(Plain-text document sources)

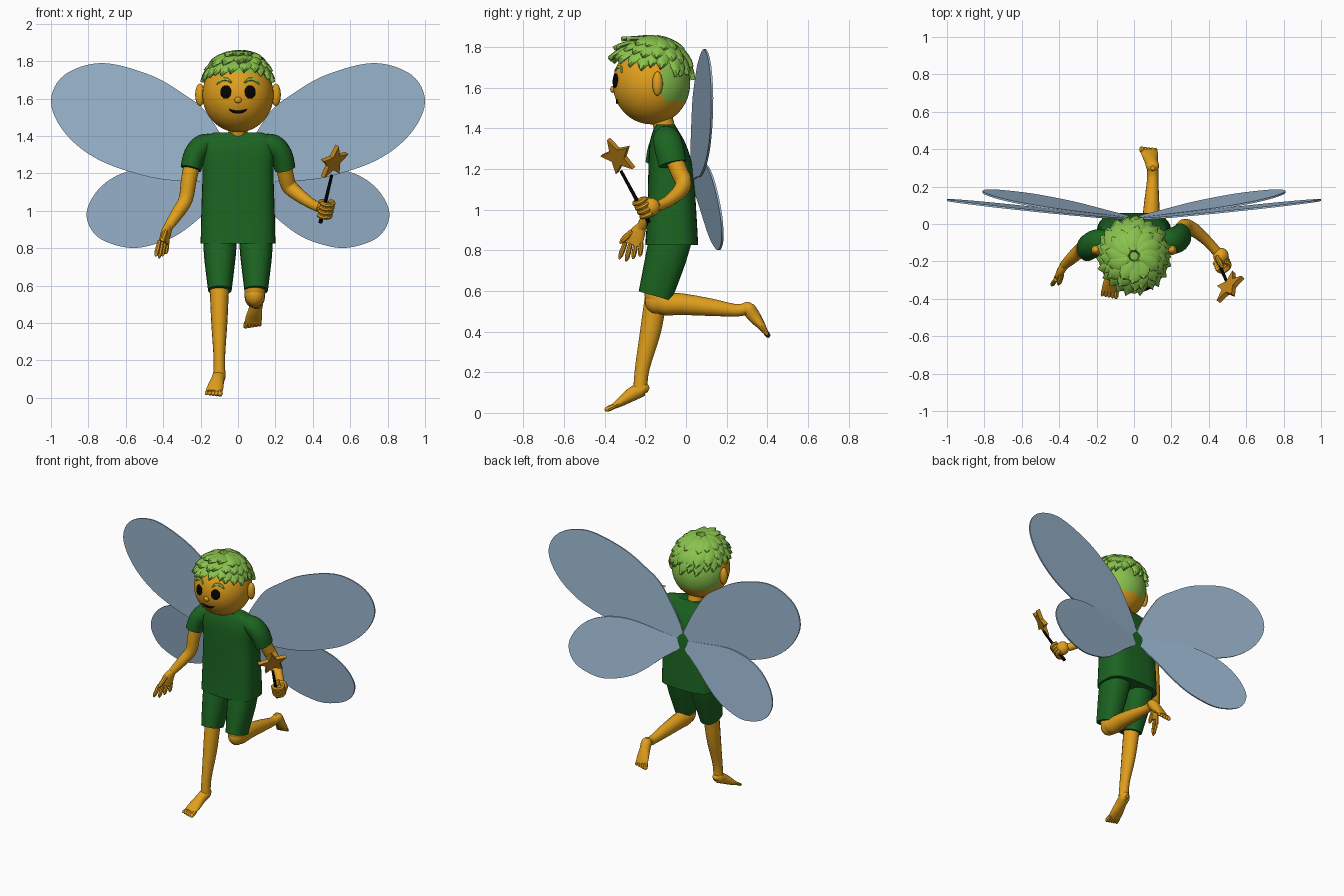
import bpy, bmesh, math, random
from mathutils import Vector, Matrix

random.seed(4)
if "Cube" in bpy.data.objects:
    bpy.data.objects.remove(bpy.data.objects["Cube"], do_unlink=True)


def material(name, *srgb):
    """Flat material from 0-255 display values, stored as linear colour."""
    colour = [(c / 255) ** 2.2 for c in srgb] + [1]
    mat = bpy.data.materials.new(name)
    mat.use_nodes = True
    mat.diffuse_color = colour
    mat.node_tree.nodes["Principled BSDF"].inputs["Base Color"].default_value = colour
    return mat


skin = material("warm skin", 224, 158, 34)
leaf = material("leaf green hair", 136, 194, 78)
cloth = material("dark green cloth", 33, 100, 38)
black = material("black", 14, 12, 14)
wing_blue = material("pale blue wing", 156, 184, 209)
gold = material("dull gold", 196, 134, 34)


def finish(name, bm, *mats):
    bmesh.ops.recalc_face_normals(bm, faces=bm.faces)
    mesh = bpy.data.meshes.new(name)
    bm.to_mesh(mesh)
    bm.free()
    obj = bpy.data.objects.new(name, mesh)
    bpy.context.collection.objects.link(obj)
    for mat in mats:
        mesh.materials.append(mat)
    bpy.ops.object.select_all(action='DESELECT')
    obj.select_set(True)
    bpy.context.view_layer.objects.active = obj
    bpy.ops.object.shade_smooth_by_angle(angle=math.radians(40))
    return obj


def spline(pts, steps, closed=False):
    """Catmull-Rom interpolation of tuples of any length."""
    n, out = len(pts), []
    for i in range(n if closed else n - 1):
        pick = [(i + k) % n if closed else min(max(i + k, 0), n - 1) for k in (-1, 0, 1, 2)]
        a, b, c, d = (pts[p] for p in pick)
        for s in range(steps):
            t = s / steps
            out.append([q + t / 2 * (r - p + t * (2*p - 5*q + 4*r - w + t * (3*(q - r) + w - p)))
                        for p, q, r, w in zip(a, b, c, d)])
    return out if closed else out + [list(pts[-1])]


def loft(name, pts, mat, sides=16, hint=(1, 0, 0), power=2, steps=4, level=False):
    """Skin a path of (x, y, z, half_width, half_depth) stations."""
    path = spline(pts, steps)
    bm, rings = bmesh.new(), []
    for i, p in enumerate(path):
        ahead, behind = path[min(i + 1, len(path) - 1)], path[max(i - 1, 0)]
        t = Vector((0, 0, 1)) if level else (Vector(ahead[:3]) - Vector(behind[:3])).normalized()
        a = Vector(hint)
        a = (a - t * a.dot(t)).normalized()
        b, ring = t.cross(a), []
        for k in range(sides):
            ang = math.tau * k / sides
            c, s = math.cos(ang), math.sin(ang)
            u = math.copysign(abs(c) ** (2 / power), c) * max(p[3], .002)
            v = math.copysign(abs(s) ** (2 / power), s) * max(p[4], .002)
            ring.append(bm.verts.new(Vector(p[:3]) + a * u + b * v))
        rings.append(ring)
    for r, q in zip(rings, rings[1:]):
        for k in range(sides):
            bm.faces.new((r[k], r[k - 1], q[k - 1], q[k]))
    bm.faces.new(rings[0])
    bm.faces.new(rings[-1])
    return finish(name, bm, mat)


def ellipsoid(name, centre, radii, *mats, segs=20, normal=None, rule=None):
    bm = bmesh.new()
    bmesh.ops.create_uvsphere(bm, u_segments=segs, v_segments=segs * 2 // 3, radius=1)
    turn = Vector(normal).to_track_quat('Y', 'Z').to_matrix().to_4x4() if normal else Matrix()
    bm.transform(Matrix.Translation(centre) @ turn @ Matrix.Diagonal((*radii, 1)))
    if rule:
        for f in bm.faces:
            f.material_index = int(rule(f.calc_center_median()))
    return finish(name, bm, *mats)


def digit(name, start, end, r, mat=skin):
    """Round-tipped straight finger or toe."""
    a, b = Vector(start), Vector(end)
    loft(name, [(*a.lerp(b, t), r * k, r * k) for t, k in
                ((0, .8), (.4, 1), (.8, .9), (1, .3))], mat, 8, (.3, 1, .1), steps=2)


# Head with painted scalp
HEAD, HR = Vector((0, -.17, 1.62)), Vector((.19, .19, .2))
ellipsoid("head", HEAD, HR, skin, leaf, segs=56,
          rule=lambda c: c.z > 1.74 or (c.y > -.12 and c.z > 1.53))


def face_point(x, z, lift=0):
    k = 1 - (x / HR.x) ** 2 - ((z - HEAD.z) / HR.z) ** 2
    return x, HEAD.y - HR.y * math.sqrt(k) - lift, z


# Face and ears
for side, s in (("left", 1), ("right", -1)):
    p = Vector(face_point(s * .065, 1.635))
    ellipsoid(side + "_eye", p, (.031, .008, .036), black, normal=p - HEAD)
    loft(side + "_eyebrow", [(*face_point(s * x, z), r, .007) for x, z, r in
         ((.035, 1.685, .005), (.06, 1.703, .009), (.09, 1.698, .009), (.112, 1.675, .003))],
         leaf, 8, (0, .3, 1))
    ellipsoid(side + "_ear", (s * .203, -.14, 1.62), (.026, .026, .06), skin)
loft("mouth", [(*face_point(x, z), r, .006) for x, z, r in
     ((-.048, 1.542, .002), (-.024, 1.532, .008), (0, 1.529, .01), (.024, 1.532, .008),
      (.048, 1.542, .002))], black, 8, (0, 0, 1))
ellipsoid("nose", (0, -.36, 1.592), (.019, .013, .017), skin)


# Layered hair locks sweeping out from the crown
def lock(name, az, reach, lift, width):
    pts = []
    for t, w in ((0, .5), (.3, .9), (.6, 1), (.85, .7), (1, .06)):
        th, ph = .12 + (reach - .12) * t, az + .3 * (1 - t)
        k = lift + (.2 * t * t * max(0, -math.sin(az)) ** 2)
        d = Vector((math.sin(th) * math.cos(ph), math.sin(th) * math.sin(ph), math.cos(th)))
        pts.append((*(HEAD + d * HR.x * k + Vector((0, 0, .008))), width * w, .013))
    loft(name, pts, leaf, 6, (-math.sin(az), math.cos(az), 0), steps=2)


for layer, (count, low, lift, width) in enumerate(
        ((22, 1, 1.05, .042), (17, .8, 1.1, .044), (12, .55, 1.14, .042))):
    for i in range(count):
        az = math.tau * (i + random.uniform(-.25, .25)) / count + layer * .2
        reach = 1.27 + .2 * math.sin(az) + random.uniform(-.08, .08)
        lock(f"hair_lock_{layer}_{i}", az, reach * low, lift + random.uniform(0, .03), width)

# Neck, shirt and sleeves
loft("neck", [(0, -.1, 1.36, .06, .055), (0, -.11, 1.42, .052, .052),
              (0, -.13, 1.48, .055, .055)], skin)
loft("shirt", [(0, -.07, .825, .2, .13), (0, -.07, 1, .196, .12), (0, -.075, 1.2, .19, .11),
               (0, -.09, 1.32, .195, .09), (0, -.1, 1.39, .185, .062),
               (0, -.1, 1.418, .13, .045)], cloth, 36, power=3.2, level=True)
for side, s, y in (("left", 1, -.065), ("right", -1, -.13)):
    loft(side + "_sleeve", [(s * .12, -.1, 1.365, .05, .045), (s * .185, -.095, 1.35, .068, .06),
         (s * .23, (y - .1) / 2, 1.3, .072, .06), (s * .252, y, 1.225, .07, .056)],
         cloth, 20, (0, 1, 0))

# Shorts and legs
for side, s in (("left", 1), ("right", -1)):
    loft(side + "_shorts_leg", [(s * .095, -.07, .88, .09, .105), (s * .097, -.1, .76, .085, .1),
                                (s * .097, -.152, .575, .063, .084)], cloth, 20, power=2.4)
loft("right_leg", [(-.1, -.13, .65, .055, .058), (-.1, -.15, .55, .05, .055),
                   (-.1, -.175, .4, .043, .051), (-.1, -.215, .22, .031, .036),
                   (-.1, -.225, .12, .033, .034)], skin)
loft("left_leg", [(.09, -.135, .66, .054, .058), (.09, -.15, .585, .055, .055),
                  (.09, -.115, .54, .055, .057), (.09, -.02, .535, .05, .053),
                  (.095, .12, .52, .04, .043), (.1, .24, .505, .03, .031),
                  (.1, .29, .51, .032, .03)], skin)
ellipsoid("left_knee", (.09, -.145, .55), (.054, .058, .062), skin)


# Feet with five toes each
def foot(side, pts, tip, out):
    loft(side + "_foot", pts, skin)
    ball, tip = Vector(pts[-1][:3]), Vector(tip)
    for i in range(5):
        off = Vector((out * (i - 2) * .019, 0, 0))
        back = (ball - tip) * (.09 * i)
        digit(f"{side}_toe_{i}", ball + off * .9 + (ball - tip) * .3, tip + off + back,
              .014 - .001 * i)


foot("right", [(-.098, -.185, .11, .012, .012), (-.1, -.21, .118, .034, .034),
               (-.11, -.265, .092, .036, .034), (-.122, -.32, .055, .044, .023),
               (-.13, -.36, .03, .044, .013)], (-.135, -.4, .013), -1)
foot("left", [(.1, .3, .545, .012, .012), (.1, .305, .52, .034, .032),
              (.093, .335, .475, .036, .032), (.085, .37, .43, .044, .021),
              (.08, .39, .4, .044, .013)], (.076, .41, .372), 1)

# Right arm with open hand
loft("right_arm", [(-.235, -.11, 1.29, .045, .045), (-.262, -.125, 1.17, .042, .042),
                   (-.28, -.135, 1.06, .038, .038), (-.325, -.175, .985, .034, .034),
                   (-.375, -.222, .91, .024, .024)], skin)
loft("right_palm", [(-.37, -.218, .92, .024, .022), (-.385, -.24, .88, .042, .022),
                    (-.398, -.258, .83, .045, .018)], skin, hint=(.5, 1, 0))
for i in range(4):
    off = Vector((.014, .026, 0)) * (i - 1.5)
    root = Vector((-.398, -.258, .84)) + off
    digit(f"right_finger_{i}", root, root + off * .3 + Vector((-.015, -.02, -.095 + .012 * abs(i - 1))), .013)
digit("right_thumb", (-.385, -.265, .895), (-.405, -.325, .835), .015)

# Left arm with a fist closed around the wand
loft("left_arm", [(.235, -.075, 1.29, .045, .045), (.255, -.035, 1.19, .043, .043),
                  (.275, -.012, 1.13, .042, .04), (.325, -.035, 1.085, .036, .036),
                  (.39, -.09, 1.04, .028, .028), (.44, -.145, 1.015, .026, .026)], skin, hint=(0, 0, 1))
ellipsoid("left_palm", (.465, -.172, 1.012), (.042, .045, .046), skin)
grip = Vector((.458, -.222, 1.01))
axis = Vector((.055, -.125, .23)).normalized()
side_dir = Vector((.85, .5, 0))
side_dir = (side_dir - axis * side_dir.dot(axis)).normalized()
front_dir = side_dir.cross(axis)
for i in range(4):
    base = grip + axis * (.025 * (i - 1.5)) + Vector((.012, .012, 0))
    curl = []
    for k in range(6):
        ang = math.radians(-50 + 48 * k)
        curl.append((*(base + side_dir * math.cos(ang) * .034 + front_dir * math.sin(ang) * .026), .013, .013))
    loft(f"left_finger_{i}", curl, skin, 8, axis, steps=2)
digit("left_thumb", (.44, -.17, 1.05), (.475, -.235, 1.05), .014)

# Wand and star
low, high = grip - axis * .085, grip + axis * .21
loft("wand_stick", [(*low, .011, .011), (*high, .008, .008)], black, 10)
across = Vector((.62, .78, 0))
across = (across - axis * across.dot(axis)).normalized()
normal, centre = across.cross(axis), Vector((.51, -.335, 1.262))
bm = bmesh.new()
outline = []
for k in range(10):
    r, ang = (.045 if k % 2 else .1), math.tau * k / 10
    outline.append(bm.verts.new(centre - normal * .013 + across * r * math.sin(ang) + axis * r * math.cos(ang)))
grown = bmesh.ops.extrude_face_region(bm, geom=[bm.faces.new(outline)])["geom"]
bmesh.ops.translate(bm, vec=normal * .026, verts=[v for v in grown if isinstance(v, bmesh.types.BMVert)])
finish("wand_star", bm, gold)

# Wings: (x, z) outlines on leaning planes, mirrored
UPPER = [(0, 1.18), (.15, 1.5), (.3, 1.63), (.48, 1.73), (.73, 1.79), (.93, 1.725), (1, 1.58),
         (.92, 1.41), (.74, 1.27), (.47, 1.18), (.25, 1.16)]
LOWER = [(0, 1.15), (.2, 1.205), (.42, 1.235), (.62, 1.2), (.75, 1.11), (.81, .98), (.75, .86),
         (.59, .803), (.45, .82), (.31, .88), (.15, 1.01)]
for part, shape, lean, tilt in (("upper", UPPER, .114, -.03), ("lower", LOWER, .146, -.14)):
    for side, s in (("left", 1), ("right", -1)):
        bm = bmesh.new()
        rim = [bm.verts.new((s * x, .022 + lean * x + tilt * (z - 1.17), z))
               for x, z in spline(shape, 6, True)]
        grown = bmesh.ops.extrude_face_region(bm, geom=[bm.faces.new(rim)])["geom"]
        bmesh.ops.translate(bm, vec=(0, .01, 0), verts=[v for v in grown if isinstance(v, bmesh.types.BMVert)])
        finish(f"{side}_{part}_wing", bm, wing_blue)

→ **Aim of the exercise**
Copy exactly, and only, the lines from the first entry through the line holding "196, 134, 34)", both ends included, leaving out every picture.

→ **The answer**
import bpy, bmesh, math, random
from mathutils import Vector, Matrix

random.seed(4)
if "Cube" in bpy.data.objects:
    bpy.data.objects.remove(bpy.data.objects["Cube"], do_unlink=True)


def material(name, *srgb):
    """Flat material from 0-255 display values, stored as linear colour."""
    colour = [(c / 255) ** 2.2 for c in srgb] + [1]
    mat = bpy.data.materials.new(name)
    mat.use_nodes = True
    mat.diffuse_color = colour
    mat.node_tree.nodes["Principled BSDF"].inputs["Base Color"].default_value = colour
    return mat


skin = material("warm skin", 224, 158, 34)
leaf = material("leaf green hair", 136, 194, 78)
cloth = material("dark green cloth", 33, 100, 38)
black = material("black", 14, 12, 14)
wing_blue = material("pale blue wing", 156, 184, 209)
gold = material("dull gold", 196, 134, 34)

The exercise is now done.